Crowdfunding operates entirely on the internet, bringing together campaigners who need help with their causes and donors who are willing to give from anywhere around the world on a single platform. Campaigners who require monetary assistance for any project; whether that’s community development, education, medical bills, and so on, can voice their stories on this platform. Through a consistent presence on social media, they can find and approach a network of supporters and donors who relate to their cause. Donors can find these fundraisers on their social media, shared by their friends and family, or they can sift through fundraisers, read stories and safely make any contribution they wish to.
The benefits of going digital
Giving going digital is positive for both campaigners and donors. Why? Primarily, simply because it’s convenient and cheap – this is why everyone has switched most of their offline activities to the online space. Why not do the same with giving? Campaigners and donors can interact with each other on their devices at any time. Secondly, it’s safe. Crowdfunding platforms are a safe place to put your money and the process is always crystal clear. Thirdly, donors can act urgently. Campaigners have a chance to prove their authenticity and share their stories in detail, which donors can scrutinize before choosing to give their immediate, emotional support.
This is how giving has made its presence on the world wide web, and people love it. They love reading stories and watching videos about campaigners and their projects. Unlike other internet-related tasks people focus on throughout the day, like surfing through Instagram or reading the news, people often stumble upon stories of campaigners and on being moved, choose to give their monetary support as a result of being moved by the story.

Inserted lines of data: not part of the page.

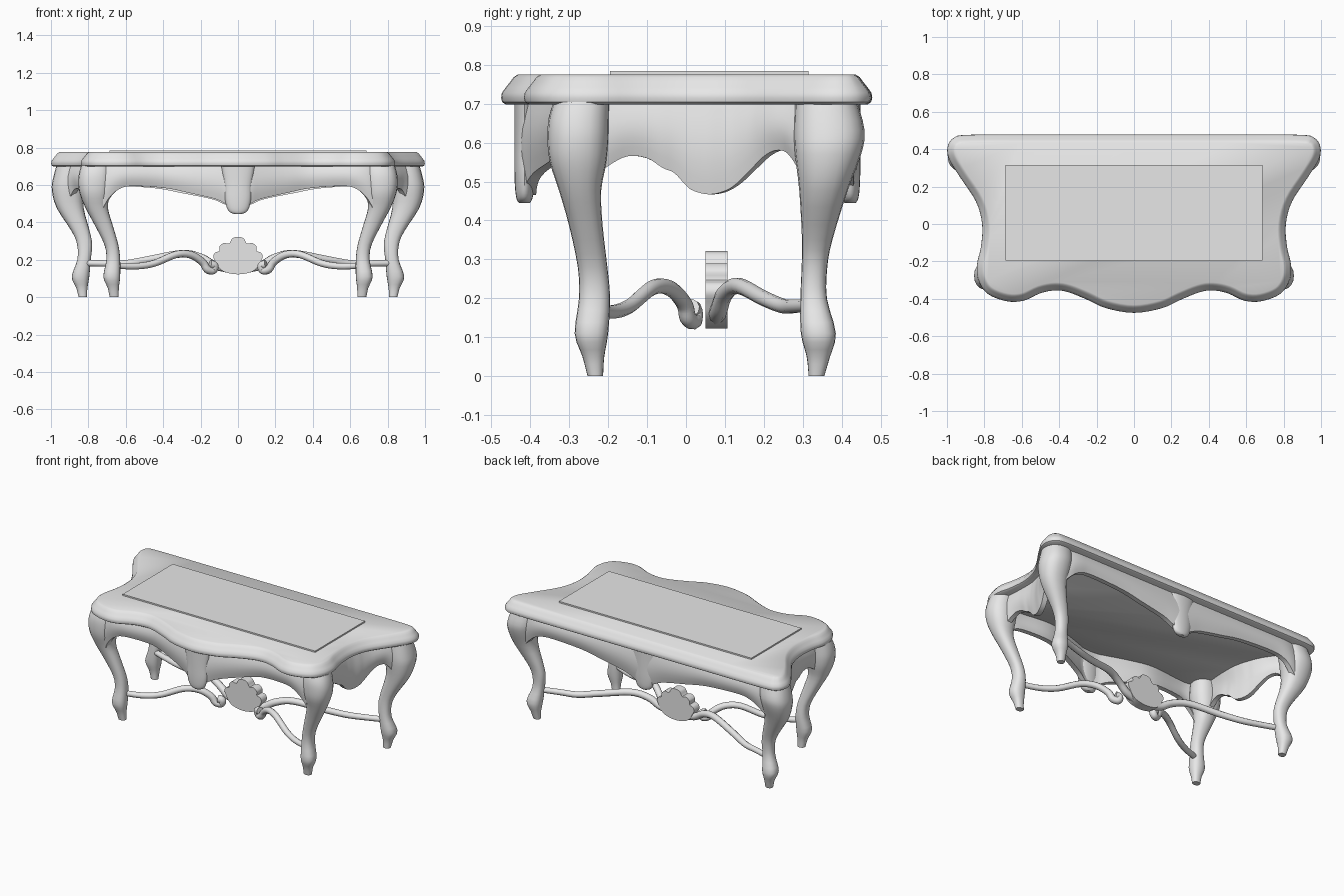
import bpy, bmesh, math
from mathutils import Vector

if "Cube" in bpy.data.objects:
    bpy.data.objects.remove(bpy.data.objects["Cube"])

grey = bpy.data.materials.new("plain grey")
grey.diffuse_color = (0.8, 0.8, 0.8, 1)
grey.use_nodes = True
grey.node_tree.nodes["Principled BSDF"].inputs["Base Color"].default_value = grey.diffuse_color


def smooth_path(pts, n=5, closed=False):
    """Catmull-Rom curve through the given points."""
    p = [Vector(q) for q in pts]
    m, out = len(p), []
    at = (lambda i: p[i % m]) if closed else (lambda i: p[max(0, min(m - 1, i))])
    for i in range(m if closed else m - 1):
        a, b, c, d = at(i - 1), at(i), at(i + 1), at(i + 2)
        for k in range(n):
            t = k / n
            out.append(0.5 * (2 * b + (c - a) * t + (2 * a - 5 * b + 4 * c - d) * t * t
                              + (3 * b - a - 3 * c + d) * t ** 3))
    return out if closed else out + [p[-1]]


def finish(ob, angle=40):
    ob.data.materials.clear()
    ob.data.materials.append(grey)
    bpy.ops.object.select_all(action='DESELECT')
    ob.select_set(True)
    bpy.context.view_layer.objects.active = ob
    bpy.ops.object.shade_smooth_by_angle(angle=math.radians(angle))
    return ob


def make(name, bm, angle=40):
    bmesh.ops.recalc_face_normals(bm, faces=bm.faces)
    me = bpy.data.meshes.new(name)
    bm.to_mesh(me)
    bm.free()
    ob = bpy.data.objects.new(name, me)
    bpy.context.collection.objects.link(ob)
    return finish(ob, angle)


def loft(name, rings, angle=40):
    """Closed skin through rings of 3D points, capped at both ends."""
    bm = bmesh.new()
    rows = [[bm.verts.new(p) for p in r] for r in rings]
    n = len(rows[0])
    for a, b in zip(rows, rows[1:]):
        for i in range(n):
            j = (i + 1) % n
            bm.faces.new((a[i], a[j], b[j], b[i]))
    bm.faces.new(rows[0])
    bm.faces.new(rows[-1])
    return make(name, bm, angle)


def column(name, sections, side=1, power=0.85, n=20):
    """Upright form from sections (z, x, y, x radius, y radius)."""
    def se(v):
        return math.copysign(abs(v) ** power, v)
    rings = []
    for z, x, y, rx, ry in smooth_path(sections, 3):
        rings.append([(side * (x + rx * se(math.cos(a))), y + ry * se(math.sin(a)), z)
                      for a in (2 * math.pi * k / n for k in range(n))])
    return loft(name, rings)


def apron(name, pts, bulge=0.015, thick=0.03, rows=6):
    """Curved skirt hanging from the top; pts are (x, y, bottom z)."""
    path = smooth_path(pts, 4)
    bm = bmesh.new()
    grid = []
    for i, p in enumerate(path):
        t = path[min(i + 1, len(path) - 1)] - path[max(i - 1, 0)]
        nrm = Vector((t.y, -t.x)).normalized()
        if nrm.dot(p.xy) < 0:
            nrm = -nrm
        col = []
        for k in range(rows + 1):
            f = k / rows
            q = p.xy + nrm * bulge * math.sin(math.pi * f)
            col.append((q, 0.705 + (p.z - 0.705) * f, nrm))
        grid.append(col)
    # outer skin down, inner skin back up, as one closed ring per station
    bm.free()
    rings = []
    for col in grid:
        outer = [(q.x, q.y, z) for q, z, _ in col]
        inner = [(q.x - m.x * thick, q.y - m.y * thick, z) for q, z, m in reversed(col)]
        rings.append(outer + inner)
    return loft(name, rings)


def rod(name, pts, side, radius=0.02):
    """Round bar along a curved path, thicker towards its scrolled end."""
    cu = bpy.data.curves.new(name, 'CURVE')
    cu.dimensions = '3D'
    cu.bevel_depth = radius
    cu.bevel_resolution = 3
    cu.use_fill_caps = True
    path = smooth_path(pts, 5)
    sp = cu.splines.new('POLY')
    sp.points.add(len(path) - 1)
    for i, (s, p) in enumerate(zip(sp.points, path)):
        s.co = (side * p.x, p.y, p.z, 1)
        s.radius = 0.85 + 0.35 * i / len(path)
    ob = bpy.data.objects.new(name, cu)
    bpy.context.collection.objects.link(ob)
    bpy.ops.object.select_all(action='DESELECT')
    ob.select_set(True)
    bpy.context.view_layer.objects.active = ob
    bpy.ops.object.convert(target='MESH')
    return finish(bpy.context.object, 50)


# Serpentine table top with a sloped, rounded edge
half = [(0, -.475), (.15, -.45), (.25, -.405), (.35, -.365), (.42, -.355), (.5, -.37),
        (.59, -.41), (.68, -.413), (.78, -.375), (.83, -.305), (.84, -.22), (.818, -.12),
        (.812, 0), (.845, .12), (.93, .25), (.988, .345), (.997, .41), (.965, .46), (.88, .477),
        (.5, .478)]
loop = half + [(0, .478)] + [(-x, y) for x, y in reversed(half[1:])]
edge = smooth_path(loop, 4, closed=True)
m = len(edge)
normals = []
for i in range(m):
    t = edge[(i + 1) % m] - edge[i - 1]
    normals.append(Vector((-t.y, t.x)).normalized())   # points inward
rings = []
for z, inset in ((.698, .012), (.704, .003), (.715, 0), (.728, .002), (.742, .012),
                 (.757, .024), (.768, .032), (.775, .043)):
    rings.append([(p.x + q.x * inset, p.y + q.y * inset, z) for p, q in zip(edge, normals)])
loft("table_top", rings, 35)

# Flat panel lying on the top
bm = bmesh.new()
bmesh.ops.create_cube(bm, size=1)
for v in bm.verts:
    v.co = (v.co.x * 1.375, .06 + v.co.y * .51, .78 + v.co.z * .009)
make("top_panel", bm)

# Cabriole legs: z, x, y, x radius, y radius
front_leg = [(0, .662, -.233, .024, .02), (.05, .667, -.238, .03, .028),
             (.11, .675, -.243, .045, .043), (.2, .667, -.235, .037, .04),
             (.28, .677, -.24, .037, .038), (.385, .718, -.257, .048, .043),
             (.476, .755, -.272, .06, .054), (.55, .765, -.277, .08, .073),
             (.61, .765, -.277, .09, .079), (.66, .762, -.275, .088, .078),
             (.705, .755, -.268, .083, .072)]
back_leg = [(0, .83, .335, .022, .02), (.05, .835, .34, .03, .03),
            (.11, .842, .34, .047, .045), (.2, .823, .328, .036, .034),
            (.28, .82, .33, .04, .033), (.35, .84, .337, .048, .039),
            (.476, .897, .353, .072, .062), (.57, .907, .365, .088, .085),
            (.63, .9, .368, .09, .091), (.705, .885, .36, .085, .08)]

# Front and back skirts share one lower outline
front_half = [(0, -.415, .465), (.06, -.41, .495), (.12, -.39, .524), (.257, -.345, .556),
              (.39, -.318, .583), (.567, -.335, .594), (.64, -.34, .575), (.69, -.335, .53),
              (.72, -.325, .48)]
back_half = [(0, .43, .465), (.07, .43, .495), (.14, .43, .524), (.3, .43, .556),
             (.45, .43, .583), (.68, .43, .594), (.77, .43, .575), (.82, .425, .54),
             (.86, .415, .5)]
for name, h in (("front_apron", front_half), ("back_apron", back_half)):
    apron(name, [(-x, y, z) for x, y, z in reversed(h[1:])] + h)

# Drop ornaments in the middle of the skirts
for name, y in (("front_drop", -.415), ("back_drop", .422)):
    column(name, [(.445, 0, y, .022, .014), (.455, 0, y, .045, .02), (.48, 0, y, .06, .024),
                  (.53, 0, y, .07, .026), (.6, 0, y, .072, .026), (.705, 0, y, .09, .026)], 1, 1)

# Scalloped side skirt
side_pts = [(.775, -.25, .5), (.772, -.2, .54), (.768, -.15, .565), (.765, -.1, .56),
            (.765, -.06, .535), (.765, -.03, .522), (.767, 0, .49), (.77, .02, .476),
            (.778, .06, .467), (.792, .1, .476), (.802, .13, .495), (.82, .17, .535),
            (.838, .2, .565), (.858, .23, .58), (.878, .26, .573), (.9, .29, .53)]

# Stretchers curl into scrolls beside the shell
front_bar = [(.67, -.235, .17), (.55, -.19, .165), (.45, -.145, .18), (.33, -.085, .228),
             (.25, -.04, .225), (.19, -.005, .187), (.165, .005, .15), (.135, .02, .143),
             (.127, .02, .168), (.15, .012, .175)]
back_bar = [(.82, .32, .182), (.7, .28, .18), (.6, .25, .18), (.48, .2, .2), (.3, .135, .232),
            (.2, .1, .212), (.13, .085, .172), (.06, .078, .155)]
for s, tag in ((1, "right"), (-1, "left")):
    column("front_leg_" + tag, front_leg, s)
    column("back_leg_" + tag, back_leg, s)
    apron("side_apron_" + tag, [(s * x, y, z) for x, y, z in side_pts])
    rod("front_stretcher_" + tag, front_bar, s)
    rod("back_stretcher_" + tag, back_bar, s)

# Scalloped shell at the crossing
sh = [(0, .322), (.03, .314), (.048, .286), (.075, .29), (.098, .272), (.1, .247),
      (.122, .238), (.132, .215), (.118, .185), (.1, .155), (.065, .132)]
outline = smooth_path(sh + [(0, .122)] + [(-x, z) for x, z in reversed(sh[1:])], 4, closed=True)
loft("shell", [[(p.x, y, p.y) for p in outline] for y in (.05, .107)], 30)
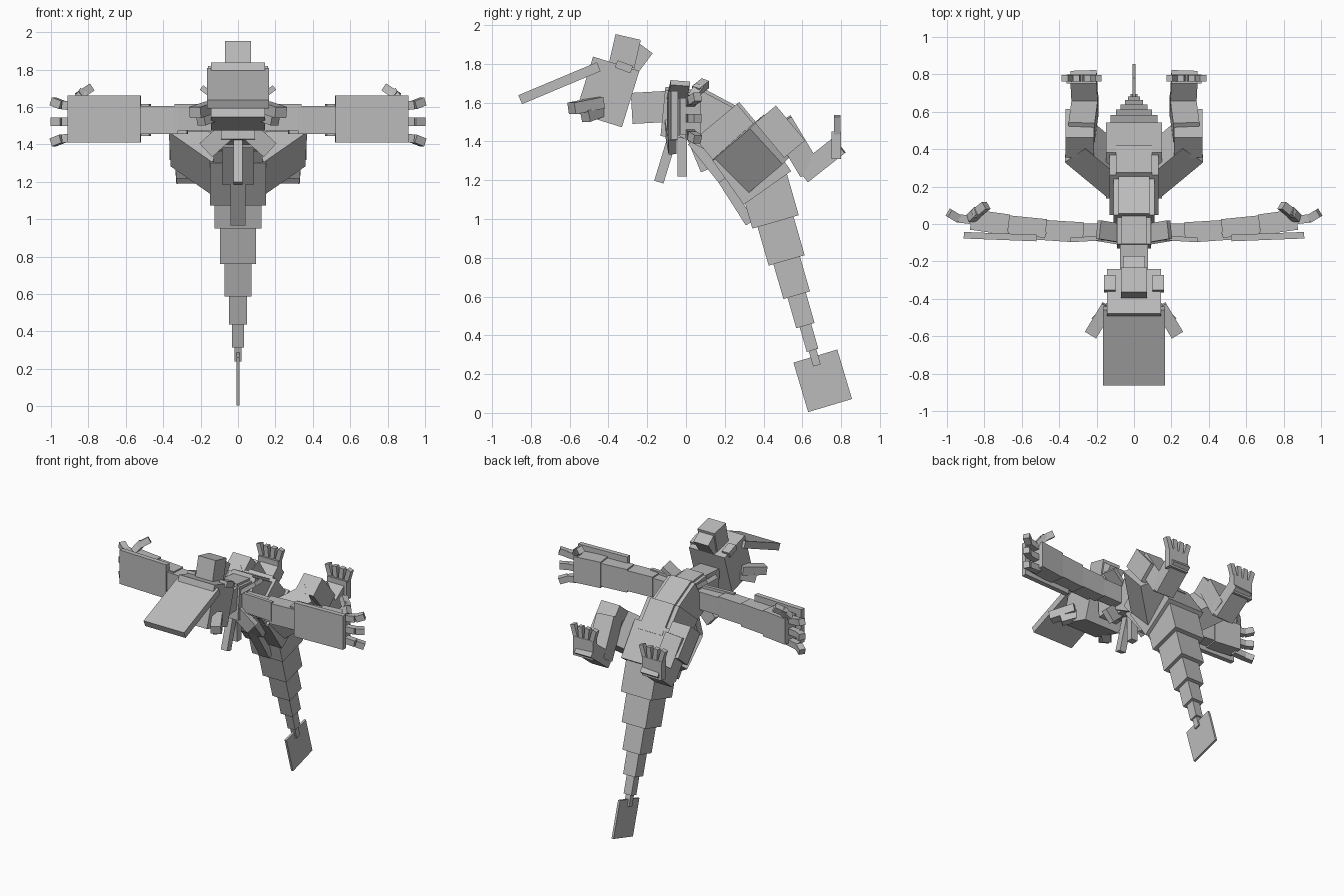
import bpy
import bmesh
from mathutils import Vector, Matrix

old = bpy.data.objects.get("Cube")
if old:
    bpy.data.objects.remove(old, do_unlink=True)

grey = bpy.data.materials.new("plain grey")
grey.use_nodes = True
grey.diffuse_color = (.5, .5, .5, 1)
grey.node_tree.nodes["Principled BSDF"].inputs["Base Color"].default_value = grey.diffuse_color

X, Y, Z = Matrix.Identity(3)


def beam(name, start, end, width, depth, side=X):
    """Box from start to end; width runs along side, depth across it."""
    start, end = Vector(start), Vector(end)
    along = (end - start).normalized()
    across = (side - along * side.dot(along)).normalized()
    frame = Matrix((across, along.cross(across), along)).transposed().to_4x4()
    frame.translation = (start + end) / 2
    size = Matrix.Diagonal((width, depth, (end - start).length, 1))
    mesh = bpy.data.meshes.new(name)
    bm = bmesh.new()
    bmesh.ops.create_cube(bm, size=1, matrix=frame @ size)
    bm.to_mesh(mesh)
    bm.free()
    mesh.materials.append(grey)
    part = bpy.data.objects.new(name, mesh)
    bpy.context.collection.objects.link(part)


def middle(name, start, end, width, depth):
    """Box on the centre plane, from (y, z) to (y, z)."""
    beam(name, (0, *start), (0, *end), width, depth)


def pair(name, start, end, width, depth, side=X):
    """The same box on the left and the right."""
    for label, sign in (("left", 1), ("right", -1)):
        flip = Vector((sign, 1, 1))
        beam(f"{label}_{name}", Vector(start) * flip, Vector(end) * flip,
             width, depth, side * flip)


# Torso: overlapping blocks that widen towards the hips, a raised plate on each
spine = [Vector((0, y, z)) for y, z in
         ((-.05, 1.54), (.05, 1.53), (.2, 1.45), (.3, 1.33), (.42, 1.16))]
blocks = ("chest", "upper_back", "lower_back", "hips")
for i, (name, start, end) in enumerate(zip(blocks, spine, spine[1:])):
    along = (end - start).normalized()
    width, depth = .18 + .04 * i, .24 + .02 * i
    start = start - along * .07
    beam(name, start, end, width, depth)
    if name != "hips":
        lift = X.cross(along) * depth / 2
        beam(f"{name}_plate", start + lift, end + lift, width * .75, .03)
middle("upper_belly_plate", (.03, 1.4), (.19, 1.2), .17, .05)
middle("lower_belly_plate", (.1, 1.34), (.33, .98), .08, .05)

# Tail: tapering segments ending in a thin square fin
tail_root, tail_tip = Vector((0, .4, 1.2)), Vector((0, .675, .245))
segments = 6
left_over = [(1 - i / segments) ** 1.4 for i in range(segments + 1)]
for i, (near, far) in enumerate(zip(left_over, left_over[1:])):
    thickness = .04 + .27 * far
    beam(f"tail_segment_{i}", tail_tip.lerp(tail_root, near + .02),
         tail_tip.lerp(tail_root, far), thickness, thickness)
middle("tail_fin", (.667, .293), (.743, .038), .016, .236)

# Neck and head
middle("neck", (-.1, 1.58), (-.28, 1.57), .15, .16)
middle("head", (-.36, 1.8), (-.45, 1.51), .29, .25)
middle("long_brim", (-.45, 1.785), (-.855, 1.615), .33, .05)
middle("crown", (-.38, 1.88), (-.25, 1.85), .14, .15)
middle("crown_back", (-.3, 1.85), (-.22, 1.79), .12, .16)
pair("brow", (.13, -.36, 1.8), (.13, -.28, 1.77), .06, .04)
pair("cheek_tusk", (.14, -.44, 1.6), (.23, -.59, 1.57), .06, .07, Z)
pair("small_tusk", (.12, -.44, 1.56), (.2, -.52, 1.53), .06, .06, Z)

# Ruff around the shoulders, prongs fanned out under the chest
pair("shoulder_ruff", (.07, -.05, 1.61), (.19, -.03, 1.7), .1, .03, Y)
pair("lower_ruff", (.05, -.09, 1.48), (.17, -.07, 1.37), .04, .1, Y)
for label, k in (("front", -1), ("centre", 0), ("rear", 1)):
    middle(f"{label}_prong", (.05 * k - .02, 1.42),
           (.12 * k - .02, 1.22 + .03 * k), .05, .05)

# Arms: blocks that thicken and curve back towards the hand
arm = [Vector((.07 + .2 * i, .004 * i * i - .04, 1.53)) for i in range(5)]
blocks = ("upper_arm", "elbow", "forearm", "hand")
for i, (name, start, end) in enumerate(zip(blocks, arm, arm[1:])):
    pair(name, start, end, .13 + .02 * i, .08 + .01 * i, Z)

# Flat panels along the front of the arms
pair("inner_panel", (.08, -.07, 1.545), (.34, -.085, 1.545), .14, .025, Z)
pair("middle_panel", (.32, -.085, 1.53), (.54, -.07, 1.53), .15, .025, Z)
pair("outer_panel", (.52, -.075, 1.535), (.91, -.06, 1.535), .25, .035, Z)

# Fingers and thumb
finger = .045
for label, k in (("lower", -1), ("centre", 0), ("upper", 1)):
    height = 1.52 + .08 * k
    knuckle = Vector((.94, .03, height + .01 * k))
    pair(f"{label}_finger", (.85, .02, height), knuckle, finger, finger, Z)
    pair(f"{label}_fingertip", knuckle, (.99, .06, height + .03 * k), finger, finger, Z)
pair("thumb", (.87, .03, 1.62), (.83, .07, 1.68), finger, finger, Y)
pair("thumb_tip", (.85, .05, 1.66), (.79, .1, 1.7), finger, finger, Y)

# Legs, folded up and back
pair("thigh", (.08, .26, 1.25), (.31, .45, 1.41), .25, .15, Y - Z)
pair("knee", (.29, .41, 1.54), (.29, .56, 1.36), .15, .14)
pair("shin", (.28, .49, 1.5), (.26, .64, 1.25), .14, .12)
pair("ankle", (.26, .6, 1.23), (.27, .79, 1.38), .14, .1)
pair("foot", (.28, .775, 1.31), (.28, .775, 1.45), .16, .05)
for i in range(4):
    spread = i - 1.5
    pair(f"toe_{i}", (.28 + .04 * spread, .78, 1.43),
         (.28 + .06 * spread, .78, 1.53), .035, .035)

Crowdfunding has been tried and tested for years now, and it has yielded great results, both in India and abroad. Campaigners who are new to the concept are given support and assistance from the team at the platform they choose to use from step one, till the end. Youth today is growing more aware and concerned of social issues that plague the country and made have turned to crowdfunding for causes they care about, setting an example for all communities to give without any reason except human empathy and goodwill, and to do it smartly and effectively, giving direct aid rather than long-drawn assistance that may be too late to make a dent.